Influenza Vaccination Associated with a 40% Reduced Risk of Alzheimer's Disease
Researchers here note a sizable reduction in Alzheimer's disease risk in that part of the aged population that receives influenza vaccines. There is the usual question as to whether vaccination is a proxy for conscientiousness in health matters throughout later life, but here the focus is on biological mechanisms that might explain the effect. The most plausible to my eyes is the phenomenon of trained immunity, in which vaccination for a specific pathogen can provoke a general improvement in all functions of the innate immune system. This improvement includes reduced inflammation, and the chronic inflammation of aging is clearly important in the onset and progression of neurodegenerative conditions.

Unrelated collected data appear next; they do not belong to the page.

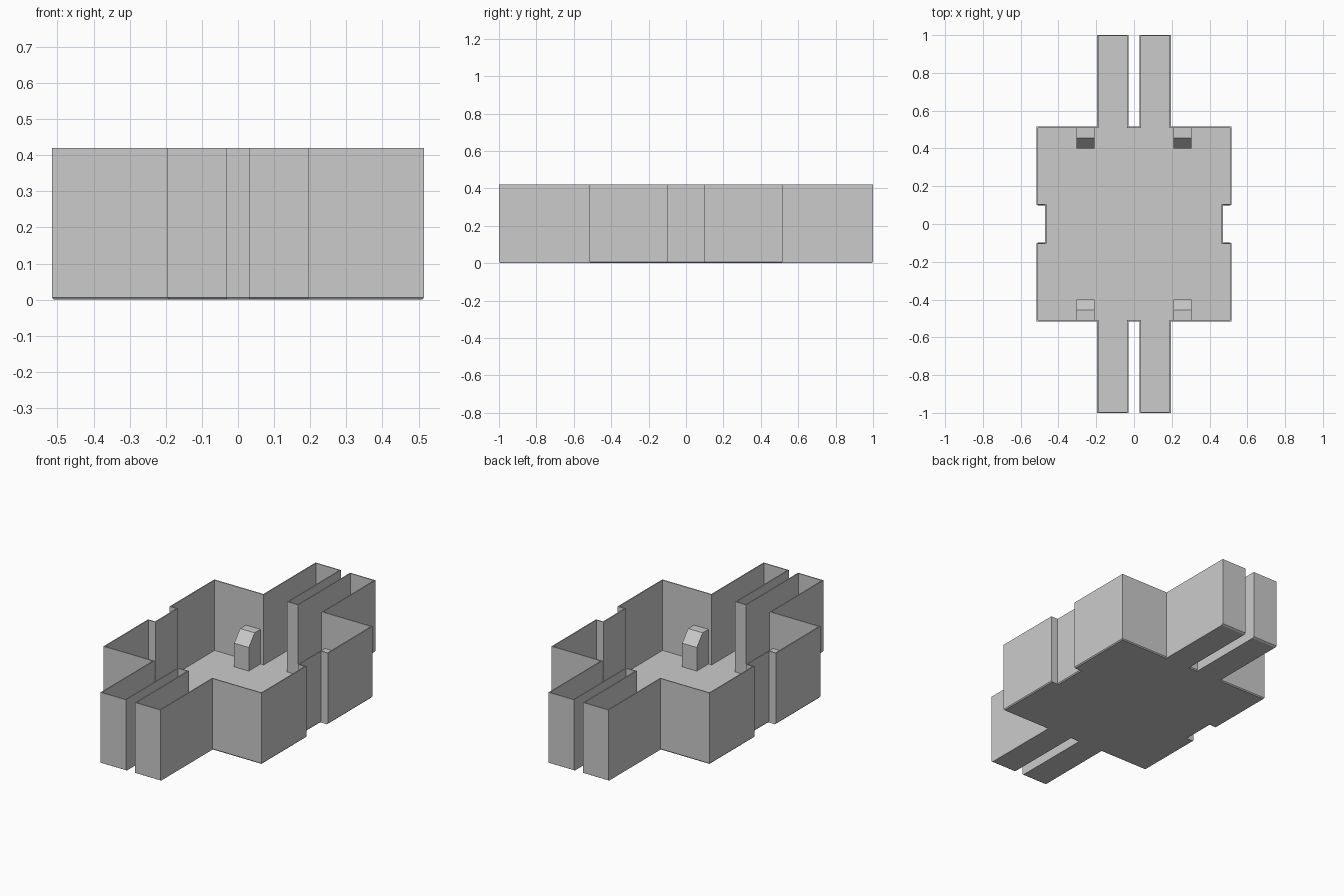
import bpy
import bmesh

cube = bpy.data.objects.get("Cube")
if cube:
    bpy.data.objects.remove(cube)

HEIGHT, RIM, WALL = 0.42, 0.006, 0.006

grey = bpy.data.materials.new("light_grey")
grey.use_nodes = True
colour = (0.6, 0.6, 0.6, 1)
grey.diffuse_color = colour
grey.node_tree.nodes["Principled BSDF"].inputs["Base Color"].default_value = colour


def finish(name, bm):
    """Turn a bmesh into a flat shaded object."""
    bmesh.ops.recalc_face_normals(bm, faces=bm.faces)
    mesh = bpy.data.meshes.new(name)
    bm.to_mesh(mesh)
    bm.free()
    mesh.materials.append(grey)
    obj = bpy.data.objects.new(name, mesh)
    bpy.context.collection.objects.link(obj)
    return obj


# Plan outline: one quarter, mirrored to all four
quarter = [(0.47, 0.10), (0.515, 0.10), (0.515, 0.515), (0.195, 0.515),
           (0.195, 1.0), (0.03, 1.0), (0.03, 0.515)]
half = quarter + [(-x, y) for x, y in reversed(quarter)]
outline = half + [(x, -y) for x, y in reversed(half)]


def outline_face(bm, z):
    return bm.faces.new([bm.verts.new((x, y, z)) for x, y in outline])


# Floor: thin slab whose underside tapers inward a little
bm = bmesh.new()
top = outline_face(bm, RIM)
under = bmesh.ops.extrude_face_region(bm, geom=[top], use_keep_orig=True)
for v in under["geom"]:
    if isinstance(v, bmesh.types.BMVert):
        v.co.x *= 0.99
        v.co.y *= 0.99
        v.co.z = 0
finish("floor", bm)

# Walls: outline raised into a thin sheet, thickened inward
bm = bmesh.new()
base = outline_face(bm, RIM)
bmesh.ops.recalc_face_normals(bm, faces=bm.faces)
raised = bmesh.ops.extrude_edge_only(bm, edges=bm.edges[:])
for v in raised["geom"]:
    if isinstance(v, bmesh.types.BMVert):
        v.co.z = HEIGHT
bmesh.ops.delete(bm, geom=[base], context="FACES_ONLY")
walls = finish("walls", bm)
# Point the sheet outward so the thickness falls inside the outline
end = max(walls.data.polygons, key=lambda p: p.center.y)
if end.normal.y < 0:
    walls.data.flip_normals()
thick = walls.modifiers.new("thickness", "SOLIDIFY")
thick.thickness = WALL
thick.offset = -1
thick.use_even_offset = True


# Corner posts: small base block with a chamfered block above
def prism(name, profile, x0, x1):
    bm = bmesh.new()
    face = bm.faces.new([bm.verts.new((x0, y, z)) for y, z in profile])
    ext = bmesh.ops.extrude_face_region(bm, geom=[face], use_keep_orig=True)
    for v in ext["geom"]:
        if isinstance(v, bmesh.types.BMVert):
            v.co.x = x1
    return finish(name, bm)


post_base = [(0.40, RIM), (0.51, RIM), (0.51, 0.05), (0.40, 0.05)]
post_top = [(0.40, 0.05), (0.51, 0.05), (0.51, 0.21), (0.455, 0.21), (0.40, 0.145)]
for sy, end_name in ((-1, "front"), (1, "back")):
    for sx, side in ((-1, "right"), (1, "left")):
        for part, profile in (("base", post_base), ("block", post_top)):
            prism(f"{end_name}_{side}_post_{part}",
                  [(sy * y, z) for y, z in profile], sx * 0.21, sx * 0.305)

This retrospective cohort study revealed that in adults aged 65 or old without dementia, mild cognitive impairment, or encephalopathy, patients who received at least one influenza vaccine were 40% less likely than their non-vaccinated peers to develop incident Alzheimer's disease (AD) during the 4-year follow-up period. The mechanisms underlying the apparent protective effects of influenza vaccination on AD risk merit further investigation. These mechanisms - and those underlying the effects of adulthood vaccinations on all-cause dementia risk in general - can be grouped into at least three broad, non-exclusive categories: 1) influenza-specific mechanisms, including mitigation of damage secondary to influenza infection and/or epitopic similarity between influenza proteins and AD pathology; 2) non-influenza-specific training of the innate immune system; and 3) non-influenza-specific changes in adaptive immunity via lymphocyte-mediated cross-reactivity.
The apparent effect of influenza vaccination on AD risk may be secondary to influenza-specific immunity conferred by the vaccine. Central nervous system (CNS) injury during influenza infection can occur from direct viral invasion of nervous tissues or as collateral damage from the systemic immune response to peripheral infection. An association between flu infection and AD risk is supported by mouse studies demonstrating that peripheral infection of wild-type mice with non-neurotropic influenza strains induces excessive microglial activation and subsequent alteration of neuronal morphology, particularly in the hippocampus, that persists after infection resolution.
Long-term, non-influenza-specific alteration of the innate immune system presents another class of mechanisms potentially underlying influenza vaccination's apparent effect on AD risk. Several vaccines, including the influenza vaccine, are associated with non-specific protective effects via long-term reprogramming of innate immune cells, a process termed "trained immunity". Several studies have shown that the innate-related changes in peripheral cytokines associated with vaccination can directly affect microglial activity, including the efficiency of microglia in clearing amyloid-β aggregates. Another mechanism related to innate immunity that potentially underlies the association between flu vaccination and AD is alteration of the sustained low-grade systemic elevation of proinflammatory cytokines referred to as "inflammaging" that is commonly observed among older adults.